===== DATA FOR THIS TASK =====
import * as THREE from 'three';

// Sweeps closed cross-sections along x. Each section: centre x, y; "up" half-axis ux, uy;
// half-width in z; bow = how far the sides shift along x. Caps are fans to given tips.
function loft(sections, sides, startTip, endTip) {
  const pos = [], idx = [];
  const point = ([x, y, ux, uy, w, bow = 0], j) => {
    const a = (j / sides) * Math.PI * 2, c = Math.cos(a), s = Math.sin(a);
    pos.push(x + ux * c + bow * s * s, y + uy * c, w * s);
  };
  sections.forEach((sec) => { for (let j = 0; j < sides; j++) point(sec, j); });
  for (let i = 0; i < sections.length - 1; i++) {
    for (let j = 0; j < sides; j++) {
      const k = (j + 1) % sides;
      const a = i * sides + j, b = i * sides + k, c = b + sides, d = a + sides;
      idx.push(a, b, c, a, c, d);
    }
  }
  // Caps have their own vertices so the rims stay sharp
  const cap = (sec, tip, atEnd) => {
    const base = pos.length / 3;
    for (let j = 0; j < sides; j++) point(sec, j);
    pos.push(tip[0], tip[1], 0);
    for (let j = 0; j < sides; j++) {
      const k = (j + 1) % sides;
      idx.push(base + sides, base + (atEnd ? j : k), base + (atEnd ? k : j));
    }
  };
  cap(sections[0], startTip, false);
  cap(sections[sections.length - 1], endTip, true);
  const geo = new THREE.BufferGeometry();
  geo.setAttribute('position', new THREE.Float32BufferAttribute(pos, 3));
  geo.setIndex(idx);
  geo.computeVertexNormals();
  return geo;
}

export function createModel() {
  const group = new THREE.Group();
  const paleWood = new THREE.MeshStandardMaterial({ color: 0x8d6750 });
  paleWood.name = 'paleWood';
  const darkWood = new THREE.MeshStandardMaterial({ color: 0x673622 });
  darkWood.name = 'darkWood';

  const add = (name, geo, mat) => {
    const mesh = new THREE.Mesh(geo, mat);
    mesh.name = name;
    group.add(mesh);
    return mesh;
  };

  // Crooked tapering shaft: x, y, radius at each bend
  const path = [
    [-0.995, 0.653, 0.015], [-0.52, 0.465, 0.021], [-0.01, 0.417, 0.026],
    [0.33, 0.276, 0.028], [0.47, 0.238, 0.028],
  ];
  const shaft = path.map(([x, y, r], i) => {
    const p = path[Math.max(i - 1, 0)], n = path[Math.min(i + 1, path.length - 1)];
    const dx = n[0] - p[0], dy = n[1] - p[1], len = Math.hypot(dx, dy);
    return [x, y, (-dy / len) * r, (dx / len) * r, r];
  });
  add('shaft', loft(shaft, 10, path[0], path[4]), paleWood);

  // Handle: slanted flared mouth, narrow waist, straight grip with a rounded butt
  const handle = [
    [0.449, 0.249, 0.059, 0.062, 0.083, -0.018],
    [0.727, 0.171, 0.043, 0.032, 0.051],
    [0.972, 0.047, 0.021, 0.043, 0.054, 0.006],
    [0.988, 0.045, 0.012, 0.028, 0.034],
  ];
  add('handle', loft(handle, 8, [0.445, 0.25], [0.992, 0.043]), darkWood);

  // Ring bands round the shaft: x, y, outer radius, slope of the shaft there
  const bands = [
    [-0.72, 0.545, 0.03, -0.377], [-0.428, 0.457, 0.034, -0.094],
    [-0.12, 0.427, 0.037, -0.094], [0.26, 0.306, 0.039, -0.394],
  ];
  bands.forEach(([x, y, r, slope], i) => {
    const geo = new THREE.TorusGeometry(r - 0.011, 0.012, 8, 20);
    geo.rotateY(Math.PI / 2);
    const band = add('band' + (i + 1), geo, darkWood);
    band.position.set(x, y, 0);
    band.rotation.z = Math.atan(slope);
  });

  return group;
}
=====
WHAT TO PRODUCE: Give all of the lines above again, exactly as they are.

ANSWER FOR THE TASK:
import * as THREE from 'three';

// Sweeps closed cross-sections along x. Each section: centre x, y; "up" half-axis ux, uy;
// half-width in z; bow = how far the sides shift along x. Caps are fans to given tips.
function loft(sections, sides, startTip, endTip) {
  const pos = [], idx = [];
  const point = ([x, y, ux, uy, w, bow = 0], j) => {
    const a = (j / sides) * Math.PI * 2, c = Math.cos(a), s = Math.sin(a);
    pos.push(x + ux * c + bow * s * s, y + uy * c, w * s);
  };
  sections.forEach((sec) => { for (let j = 0; j < sides; j++) point(sec, j); });
  for (let i = 0; i < sections.length - 1; i++) {
    for (let j = 0; j < sides; j++) {
      const k = (j + 1) % sides;
      const a = i * sides + j, b = i * sides + k, c = b + sides, d = a + sides;
      idx.push(a, b, c, a, c, d);
    }
  }
  // Caps have their own vertices so the rims stay sharp
  const cap = (sec, tip, atEnd) => {
    const base = pos.length / 3;
    for (let j = 0; j < sides; j++) point(sec, j);
    pos.push(tip[0], tip[1], 0);
    for (let j = 0; j < sides; j++) {
      const k = (j + 1) % sides;
      idx.push(base + sides, base + (atEnd ? j : k), base + (atEnd ? k : j));
    }
  };
  cap(sections[0], startTip, false);
  cap(sections[sections.length - 1], endTip, true);
  const geo = new THREE.BufferGeometry();
  geo.setAttribute('position', new THREE.Float32BufferAttribute(pos, 3));
  geo.setIndex(idx);
  geo.computeVertexNormals();
  return geo;
}

export function createModel() {
  const group = new THREE.Group();
  const paleWood = new THREE.MeshStandardMaterial({ color: 0x8d6750 });
  paleWood.name = 'paleWood';
  const darkWood = new THREE.MeshStandardMaterial({ color: 0x673622 });
  darkWood.name = 'darkWood';

  const add = (name, geo, mat) => {
    const mesh = new THREE.Mesh(geo, mat);
    mesh.name = name;
    group.add(mesh);
    return mesh;
  };

  // Crooked tapering shaft: x, y, radius at each bend
  const path = [
    [-0.995, 0.653, 0.015], [-0.52, 0.465, 0.021], [-0.01, 0.417, 0.026],
    [0.33, 0.276, 0.028], [0.47, 0.238, 0.028],
  ];
  const shaft = path.map(([x, y, r], i) => {
    const p = path[Math.max(i - 1, 0)], n = path[Math.min(i + 1, path.length - 1)];
    const dx = n[0] - p[0], dy = n[1] - p[1], len = Math.hypot(dx, dy);
    return [x, y, (-dy / len) * r, (dx / len) * r, r];
  });
  add('shaft', loft(shaft, 10, path[0], path[4]), paleWood);

  // Handle: slanted flared mouth, narrow waist, straight grip with a rounded butt
  const handle = [
    [0.449, 0.249, 0.059, 0.062, 0.083, -0.018],
    [0.727, 0.171, 0.043, 0.032, 0.051],
    [0.972, 0.047, 0.021, 0.043, 0.054, 0.006],
    [0.988, 0.045, 0.012, 0.028, 0.034],
  ];
  add('handle', loft(handle, 8, [0.445, 0.25], [0.992, 0.043]), darkWood);

  // Ring bands round the shaft: x, y, outer radius, slope of the shaft there
  const bands = [
    [-0.72, 0.545, 0.03, -0.377], [-0.428, 0.457, 0.034, -0.094],
    [-0.12, 0.427, 0.037, -0.094], [0.26, 0.306, 0.039, -0.394],
  ];
  bands.forEach(([x, y, r, slope], i) => {
    const geo = new THREE.TorusGeometry(r - 0.011, 0.012, 8, 20);
    geo.rotateY(Math.PI / 2);
    const band = add('band' + (i + 1), geo, darkWood);
    band.position.set(x, y, 0);
    band.rotation.z = Math.atan(slope);
  });

  return group;
}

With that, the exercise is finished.